It’s going to be given at Vue’s Super Testing Centers. There’s a lot of extra comforts (since you’ll be stuck for 8 hours) and extra security measures. There are very few of these locations to begin with (but more than Cisco has CCIE Lab test locations!), and more so, right now they are looking at one location per quarter (4 times per year then!) in a different location.
There will be changes/updates from one time to the next as well, so even if you heard something (which still isn’t cool to break NDA) it won’t necessarily help anyway!
With this program, Cisco is taking some interesting steps to assure the integrity of the program along with giving the opportunity to reach different geographic areas that may not e conveniently handled by current CCIE Lab locations. Watch for further announcements there!
On a completely different line of thinking was the demo itself. It was pretty slick. There was lots of reading to do (see Michael Morris’ blog on NetworkWorld’s site for some screenshots as well) and tasks associated with it. There was also a LOT of background noise while doing the demo, so hopefully that will not be part of the torture in the real practical!
Another interesting thing (being that it’s a beta), not everything was perfect. Note to self… When you ask a proctor a question, and they smile when they are answering, it may not be entirely honest! It’s all good though! Needless to say, I did not perform in any spectacular fashion on this 8-9 question beta scenario here.
However, the one important thing I did come away with was an idea of what they were grading and HOW they were grading, and the types of things they were looking for.

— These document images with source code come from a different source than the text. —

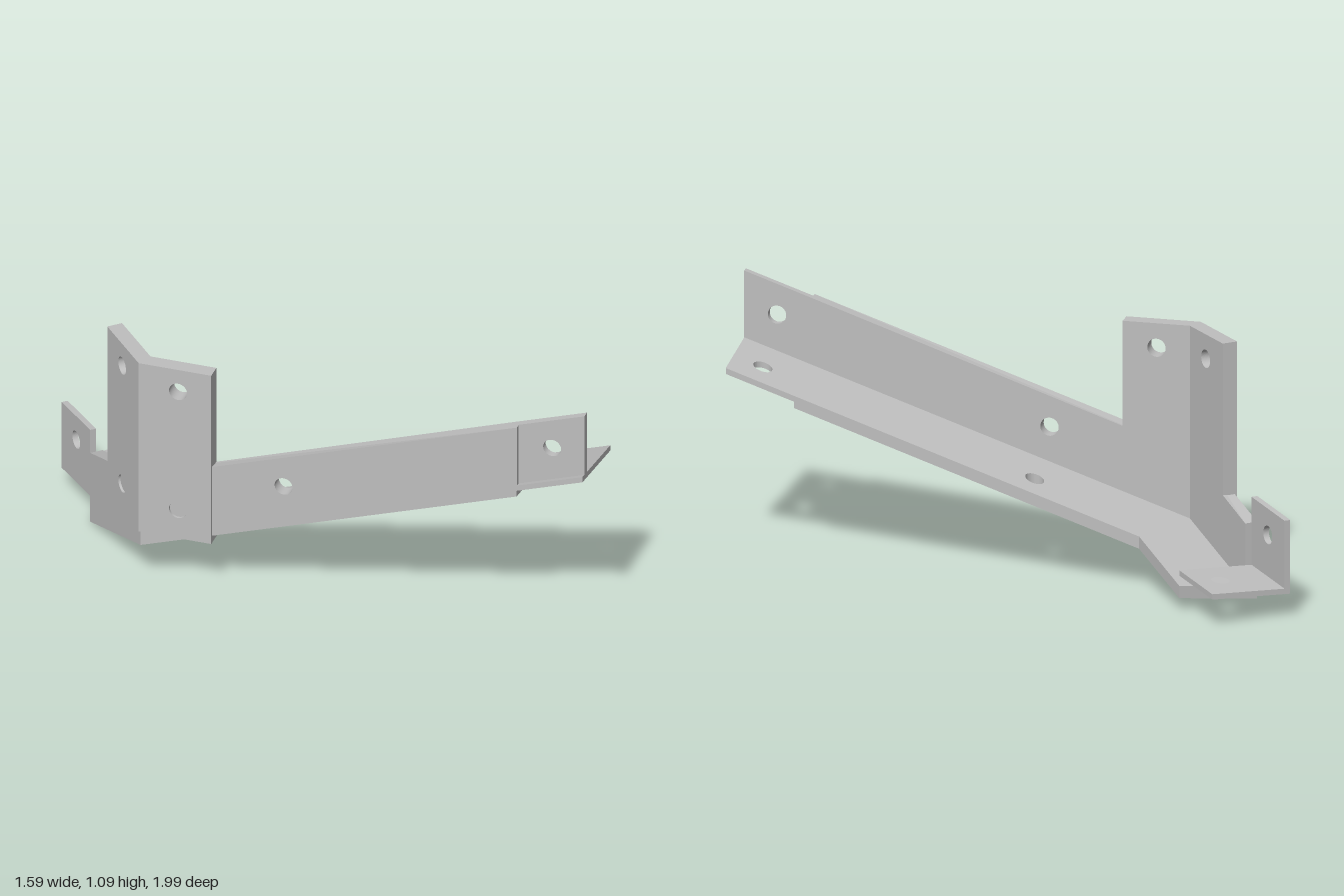
import * as THREE from 'three';

const steel = new THREE.MeshStandardMaterial({ color: 0xbfbfbf });
steel.name = 'grey steel';

const CORNER = [-0.785, -0.24];      // outer bend in plan (x, z)
const LONG = [0.738, 0.675];         // plan direction of the long arm
const SHORT = [0, 1];                // plan direction of the short arm (runs to negative s)
const T = 0.053;                     // wall thickness
const HALF = 0.023;                  // lap joint depth in the walls
const R = 0.037;                     // bolt hole radius

// Slope of the main flange and of the stepped end tab
const mainPlane = (x, z) => 0.41 + 0.148 * x + 0.336 * z;
const tabPlane = (x, z) => 0.165 + 0.07 * (x + 0.44) + 0.09 * (z + 0.725);

// Extrude an outline with round holes, then move each vertex by a rule
function plate(name, outline, holes, from, to, rule) {
  const shape = new THREE.Shape(outline.map(([u, v]) => new THREE.Vector2(u, v)));
  for (const [u, v] of holes) {
    shape.holes.push(new THREE.Path().absarc(u, v, R, 0, Math.PI * 2, true));
  }
  const geo = new THREE.ExtrudeGeometry(shape, { depth: to - from, bevelEnabled: false, curveSegments: 32 });
  const p = geo.attributes.position;
  for (let i = 0; i < p.count; i++) {
    p.setXYZ(i, ...rule(p.getX(i), p.getY(i), p.getZ(i) + from));
  }
  geo.computeVertexNormals();
  const mesh = new THREE.Mesh(geo, steel);
  mesh.name = name;
  return mesh;
}

// Sloping flange: outline in plan, vertical thickness measured from the plane
function flange(name, outline, holes, from, to, plane) {
  const flip = ([x, z]) => [x, -z];
  return plate(name, outline.map(flip), holes.map(flip), from, to,
    (u, v, w) => [u, plane(u, -v) + w, -v]);
}

// Vertical wall: outline in (distance along arm, height), w is outward; mitred at the bend
function wall(name, dir, outline, holes, from, to) {
  const mitre = dir === SHORT ? 0.44 : -0.44;
  return plate(name, outline, holes, from, to, (s, y, w) => {
    if (Math.abs(s) < 1e-5) s += mitre * w;
    return [CORNER[0] + s * dir[0] - w * dir[1], y, CORNER[1] + s * dir[1] + w * dir[0]];
  });
}

// Wall outline that follows the slope of the main flange
function slopedOutline(s0, s1) {
  const base = s => 0.213 + 0.336 * s;
  return [[s0, base(s0) - 0.015], [s1, base(s1) - 0.015], [s1, base(s1) + 0.265], [s0, base(s0) + 0.265]];
}

const rect = (a, b, c, d) => [[a, b], [c, b], [c, d], [a, d]];

export function createModel() {
  const model = new THREE.Group();
  model.name = 'angle bracket';

  // Main flange in two layers, the upper one running on as a half-thickness tip
  const heel = [[-0.44, -0.39], [-0.44, -0.725], [-0.785, -0.725], CORNER];
  const midHole = [-0.185, 0];
  model.add(
    flange('upperFlange', [...heel, [0.56, 0.99], [0.79, 0.74]], [midHole, [0.62, 0.75]], -0.024, 0, mainPlane),
    flange('lowerFlange', [...heel, [0.36, 0.807], [0.587, 0.554]], [midHole], -0.05, -0.024, mainPlane)
  );

  // Walls standing on the outer edge
  model.add(
    wall('longWall', LONG, slopedOutline(0, 1.552), [[0.59, 0.545]], -T, 0),
    wall('longWallTip', LONG, slopedOutline(1.552, 1.823), [[1.69, 0.92]], -T, -HALF),
    wall('shortWall', SHORT, slopedOutline(-0.485, 0), [], -T, 0)
  );

  // Bent upright post
  model.add(
    wall('uprightFrontLeg', LONG, rect(0, 0.23, 0.295, 1), [[0.158, 0.9], [0.158, 0.36]], -T, 0.01),
    wall('uprightSideLeg', SHORT, rect(-0.298, 0.23, 0, 1), [[-0.155, 0.9], [-0.155, 0.36]], -T, 0.01)
  );

  // Stepped end tab
  model.add(
    flange('tabFlange', rect(-0.785, -1, -0.44, -0.725), [[-0.55, -0.86]], -0.022, 0, tabPlane),
    wall('tabWall', SHORT, [[-0.76, 0.095], [-0.485, 0.12], [-0.485, 0.42], [-0.76, 0.395]], [[-0.62, 0.3]], -0.025, 0)
  );
  return model;
}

I also had some conversations with people inside the program to further that and I have to say that even though many people downplay the idea of the computer-based testing for design, I think the way they are going about it in detail is really very strong.
It’s definitely unlike any computer-based testing you’ve ever done before!
But that’s half the fun, isn’t it? I’m sure more announcements with this will be coming down the road, but I’m looking forward to being thoroughly abused by eight hours of it in October!